THE CASE

The Court was hearing an appeal by a father against being named in a pool of perpetrators.   The appeal was allowed and the matter remitted.  The judgment set out a note of caution in relation to judgments that refer to agreed notes of the relevant law.

THE JUDGMENT ON THE USE OF “AGREED NOTES” OF THE LAW

    1. Attached to the judge’s judgment was a 26-page document entitled “Summary of the Applicable Law”. This was a document prepared by Mr Vine KC and his junior Mr Murray and agreed by the other parties. The judge referred to it as a “comprehensive analysis of the applicable legal principles” and attached the final agreed document to his judgment. This court was told that it is not an uncommon practice for counsel to submit an agreed note of the relevant law in this way, the intention being that the judge then, as here, adopts its contents in its entirety.

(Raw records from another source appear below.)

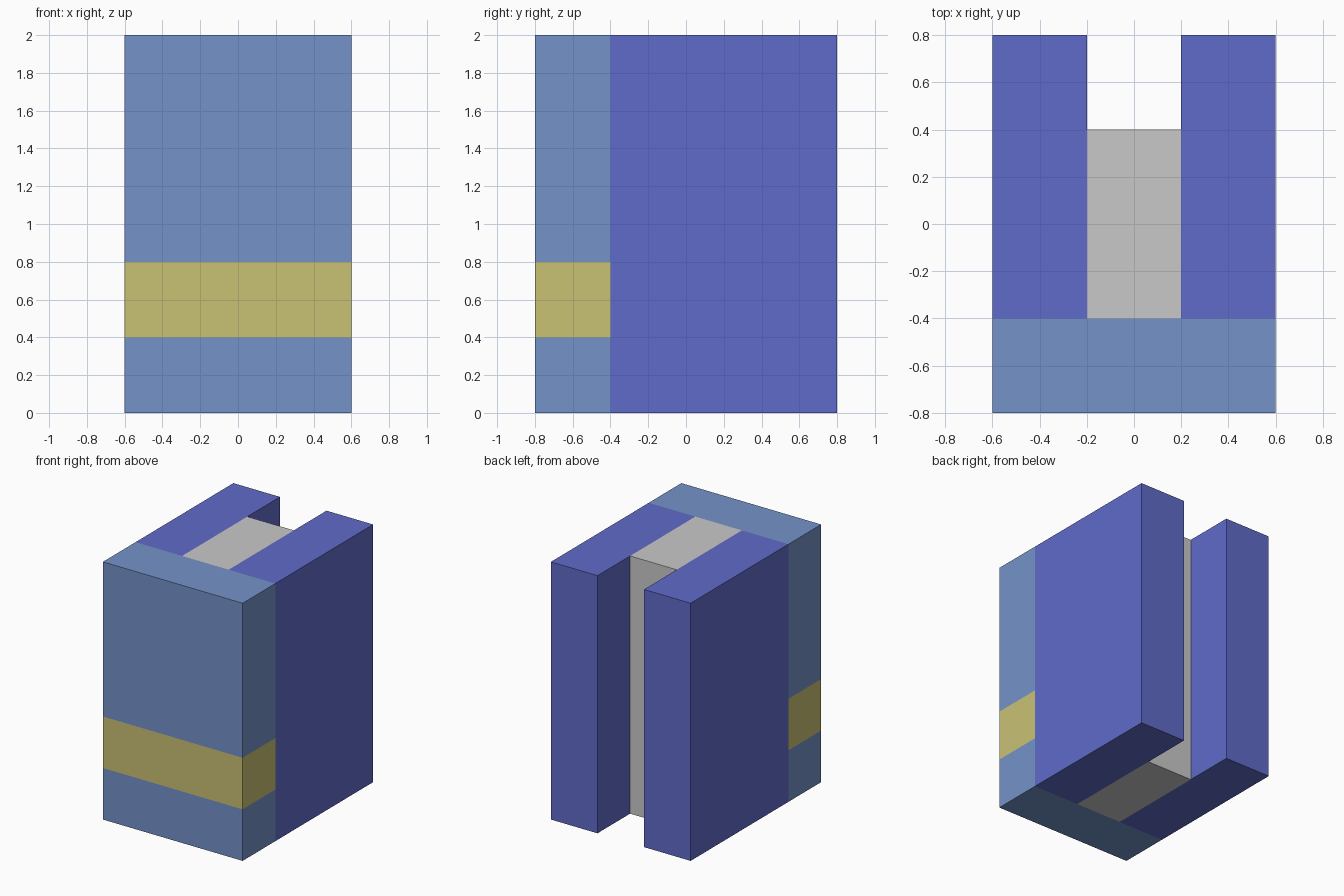
import bpy
import bmesh

if "Cube" in bpy.data.objects:
    bpy.data.objects.remove(bpy.data.objects["Cube"])


def srgb(r, g, b):
    def lin(c):
        c /= 255
        return c / 12.92 if c <= 0.04045 else ((c + 0.055) / 1.055) ** 2.4
    return (lin(r), lin(g), lin(b), 1.0)


def material(name, rgb):
    m = bpy.data.materials.new(name)
    m.diffuse_color = srgb(*rgb)
    m.use_nodes = True
    m.node_tree.nodes["Principled BSDF"].inputs["Base Color"].default_value = m.diffuse_color
    return m


light_blue = material("light_blue", (116, 147, 201))
violet_blue = material("violet_blue", (96, 107, 201))
yellow = material("yellow", (201, 193, 116))
grey = material("grey", (201, 201, 201))


def box(name, lo, hi, mat):
    """Flat-faced box between two corners."""
    bm = bmesh.new()
    bmesh.ops.create_cube(bm, size=1)
    for v in bm.verts:
        v.co = [hi[i] if v.co[i] > 0 else lo[i] for i in range(3)]
    mesh = bpy.data.meshes.new(name)
    bm.to_mesh(mesh)
    bm.free()
    mesh.materials.append(mat)
    obj = bpy.data.objects.new(name, mesh)
    bpy.context.collection.objects.link(obj)
    return obj


# Front slab, cut at the band edges so the stripe is part of its faces
front = box("front_slab", (-0.6, -0.8, 0), (0.6, -0.4, 2), light_blue)
front.data.materials.append(yellow)
bm = bmesh.new()
bm.from_mesh(front.data)
for z in (0.4, 0.8):
    bmesh.ops.bisect_plane(bm, geom=bm.verts[:] + bm.edges[:] + bm.faces[:],
                           plane_co=(0, 0, z), plane_no=(0, 0, 1))
for f in bm.faces:
    f.material_index = int(0.4 < f.calc_center_median().z < 0.8)
bm.to_mesh(front.data)
bm.free()

# Side walls
for side, x in (("left", -0.4), ("right", 0.4)):
    box(side + "_wall", (x - 0.2, -0.4, 0), (x + 0.2, 0.8, 2), violet_blue)

# Core between the walls, stopping short of the back
box("core", (-0.2, -0.4, 0), (0.2, 0.4, 2), grey)
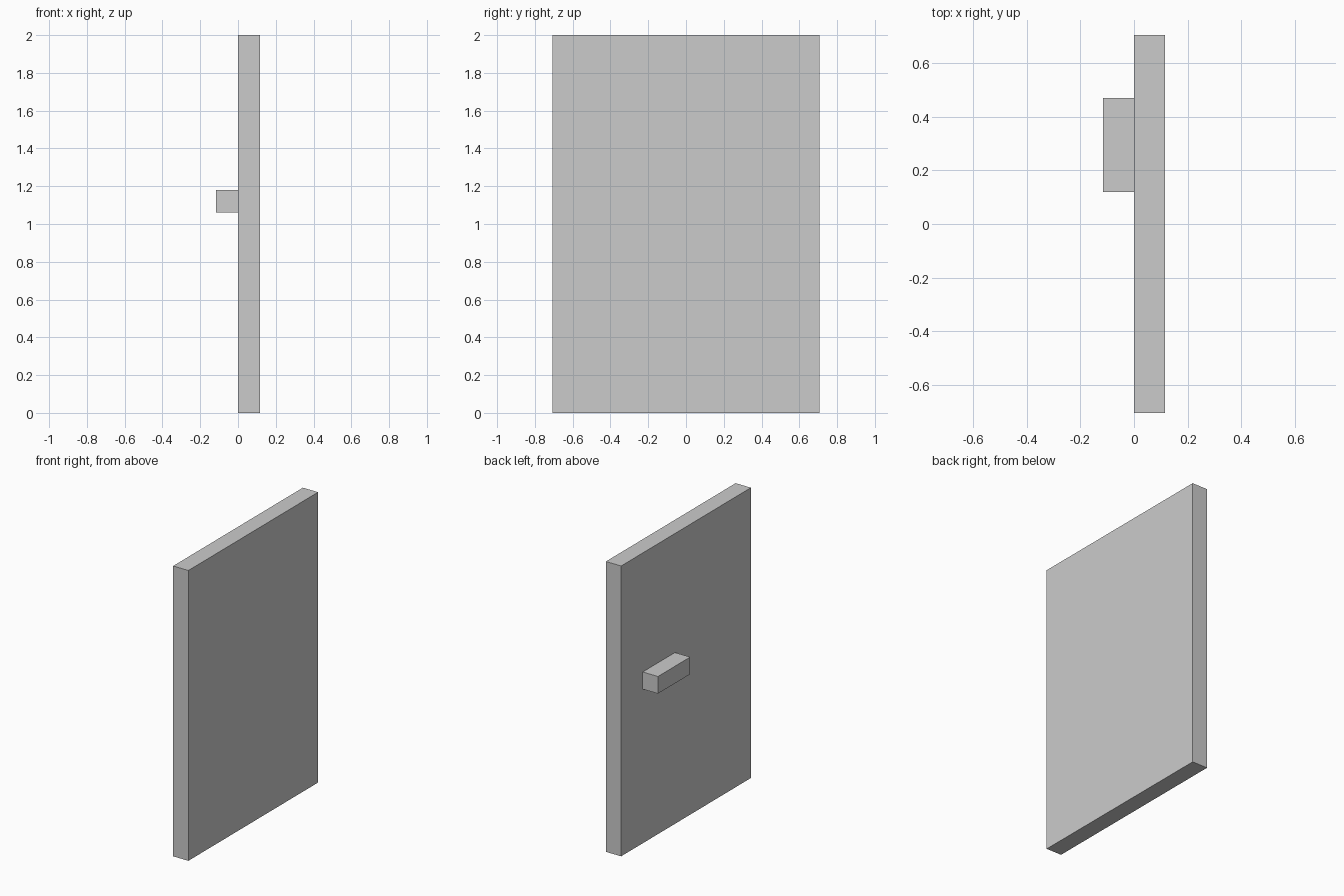
import bpy

if "Cube" in bpy.data.objects:
    bpy.data.objects.remove(bpy.data.objects["Cube"])


def box(name, x, y, z):
    """Box from (min, max) ranges on each axis."""
    bpy.ops.mesh.primitive_cube_add(size=1)
    ob = bpy.context.object
    ob.name = name
    for v in ob.data.vertices:
        v.co = [r[0] if c < 0 else r[1] for c, r in zip(v.co, (x, y, z))]
    return ob


# door slab
box("door_panel", (0.0, 0.116), (-0.706, 0.706), (0.0, 2.0))

# block handle on the left face
box("door_handle", (-0.116, 0.0), (0.12, 0.471), (1.062, 1.18))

    1. Whilst I fully appreciate the value of such a document to a busy circuit judge, a measure of circumspection is in my view necessary in its use. First, a document which sets out lengthy citations from cases is unwieldy and may contain much which is unnecessary. Simply setting out any significant principle with a reference to the relevant part of the judgment in question will ordinarily be sufficient. Secondly, the judge in his or her judgment still needs to identify and apply the principles of law relevant to the issue, or issues, before him or her. A boiler-plate incorporation of the established law in the form of an attachment to a judgment does not, without analysis in the judgment, help the reader to understand whether, and if so how, the law was applied to the facts and circumstances of the case before the judge.

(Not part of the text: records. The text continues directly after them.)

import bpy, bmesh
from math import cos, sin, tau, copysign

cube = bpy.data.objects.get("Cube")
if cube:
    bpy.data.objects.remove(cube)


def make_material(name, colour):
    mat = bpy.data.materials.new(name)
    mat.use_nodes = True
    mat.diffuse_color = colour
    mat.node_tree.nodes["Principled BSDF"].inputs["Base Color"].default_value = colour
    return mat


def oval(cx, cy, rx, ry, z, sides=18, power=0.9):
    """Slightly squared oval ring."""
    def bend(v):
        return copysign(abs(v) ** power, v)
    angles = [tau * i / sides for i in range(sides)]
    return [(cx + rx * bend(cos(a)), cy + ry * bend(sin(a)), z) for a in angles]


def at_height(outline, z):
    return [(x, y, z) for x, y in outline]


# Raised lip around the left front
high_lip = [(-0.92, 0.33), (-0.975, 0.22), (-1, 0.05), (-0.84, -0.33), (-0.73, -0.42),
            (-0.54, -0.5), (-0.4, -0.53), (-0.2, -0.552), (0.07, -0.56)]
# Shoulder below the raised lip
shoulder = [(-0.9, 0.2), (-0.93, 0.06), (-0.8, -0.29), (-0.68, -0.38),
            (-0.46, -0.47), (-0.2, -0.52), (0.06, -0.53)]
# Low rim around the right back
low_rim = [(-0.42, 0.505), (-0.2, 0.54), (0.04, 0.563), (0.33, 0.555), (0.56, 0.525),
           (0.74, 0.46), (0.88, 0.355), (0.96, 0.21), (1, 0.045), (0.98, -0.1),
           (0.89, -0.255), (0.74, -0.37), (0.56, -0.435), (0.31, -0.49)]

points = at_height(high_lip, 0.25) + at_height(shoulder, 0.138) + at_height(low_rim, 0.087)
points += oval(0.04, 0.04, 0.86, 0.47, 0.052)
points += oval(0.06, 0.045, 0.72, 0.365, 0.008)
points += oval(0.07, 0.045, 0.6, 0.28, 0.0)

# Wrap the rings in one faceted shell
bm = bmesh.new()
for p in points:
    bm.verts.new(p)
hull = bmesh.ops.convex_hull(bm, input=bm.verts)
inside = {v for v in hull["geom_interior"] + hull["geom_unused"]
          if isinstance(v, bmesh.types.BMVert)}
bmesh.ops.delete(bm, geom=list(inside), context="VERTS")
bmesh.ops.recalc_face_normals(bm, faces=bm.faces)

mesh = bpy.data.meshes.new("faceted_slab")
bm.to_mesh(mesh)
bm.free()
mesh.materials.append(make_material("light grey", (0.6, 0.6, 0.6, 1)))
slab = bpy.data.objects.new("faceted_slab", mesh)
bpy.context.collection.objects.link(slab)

  1. Other than to incorporate Mr Vine’s document, the judge made no further reference to the law. On one level that may not be surprising where a specialist family judge, such as this judge, is dealing with a relatively straight forward finding of fact case where a brief reference to the burden and standard of proof may well be sufficient and I am not suggesting that such a judge should ‘reinvent the wheel’ in each judgment he or she writes. In this case, however, once the judge had, following his careful and thorough analysis of the medical evidence, made findings of inflicted injuries of various ages, the difficult issue of identifying the pool of perpetrators became central to the case